BEGIN Listed entries

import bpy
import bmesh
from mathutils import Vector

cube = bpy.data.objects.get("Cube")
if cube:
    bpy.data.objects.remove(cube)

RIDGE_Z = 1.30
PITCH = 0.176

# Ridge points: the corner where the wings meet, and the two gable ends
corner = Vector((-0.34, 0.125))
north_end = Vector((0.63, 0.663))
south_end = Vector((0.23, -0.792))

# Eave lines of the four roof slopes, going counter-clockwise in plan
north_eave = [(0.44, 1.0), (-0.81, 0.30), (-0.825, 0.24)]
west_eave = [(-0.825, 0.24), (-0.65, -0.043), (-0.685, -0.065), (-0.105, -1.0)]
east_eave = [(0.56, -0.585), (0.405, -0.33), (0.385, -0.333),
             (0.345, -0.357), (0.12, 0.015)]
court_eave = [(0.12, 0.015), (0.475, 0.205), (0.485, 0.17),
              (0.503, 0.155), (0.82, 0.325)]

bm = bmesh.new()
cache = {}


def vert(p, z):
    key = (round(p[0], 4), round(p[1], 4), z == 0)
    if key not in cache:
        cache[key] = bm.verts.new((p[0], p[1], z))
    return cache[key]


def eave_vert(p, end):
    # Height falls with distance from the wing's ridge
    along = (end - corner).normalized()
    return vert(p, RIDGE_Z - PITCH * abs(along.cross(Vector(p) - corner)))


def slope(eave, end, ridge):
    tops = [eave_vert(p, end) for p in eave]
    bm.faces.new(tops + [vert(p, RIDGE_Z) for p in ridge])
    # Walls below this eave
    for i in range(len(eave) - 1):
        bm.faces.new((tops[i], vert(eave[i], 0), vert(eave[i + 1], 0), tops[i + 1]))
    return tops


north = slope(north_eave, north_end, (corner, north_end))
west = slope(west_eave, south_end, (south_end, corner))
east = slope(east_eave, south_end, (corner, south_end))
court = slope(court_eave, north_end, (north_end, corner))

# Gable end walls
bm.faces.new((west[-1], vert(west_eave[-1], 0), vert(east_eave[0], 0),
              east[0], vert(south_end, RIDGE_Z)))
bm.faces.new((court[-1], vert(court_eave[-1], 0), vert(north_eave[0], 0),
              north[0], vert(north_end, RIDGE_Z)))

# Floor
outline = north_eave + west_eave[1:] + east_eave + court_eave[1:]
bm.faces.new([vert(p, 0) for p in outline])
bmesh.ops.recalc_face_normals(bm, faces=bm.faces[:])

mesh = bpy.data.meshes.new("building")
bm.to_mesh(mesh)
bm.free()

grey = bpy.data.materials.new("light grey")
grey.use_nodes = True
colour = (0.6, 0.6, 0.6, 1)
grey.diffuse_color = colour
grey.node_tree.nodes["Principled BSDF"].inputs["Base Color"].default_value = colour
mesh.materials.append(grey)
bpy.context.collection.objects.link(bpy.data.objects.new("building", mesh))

END Listed entries

§ Brief
Show all of the lines above in which "tops" is present.

§ Exercise solution
    tops = [eave_vert(p, end) for p in eave]
    bm.faces.new(tops + [vert(p, RIDGE_Z) for p in ridge])
        bm.faces.new((tops[i], vert(eave[i], 0), vert(eave[i + 1], 0), tops[i + 1]))
    return tops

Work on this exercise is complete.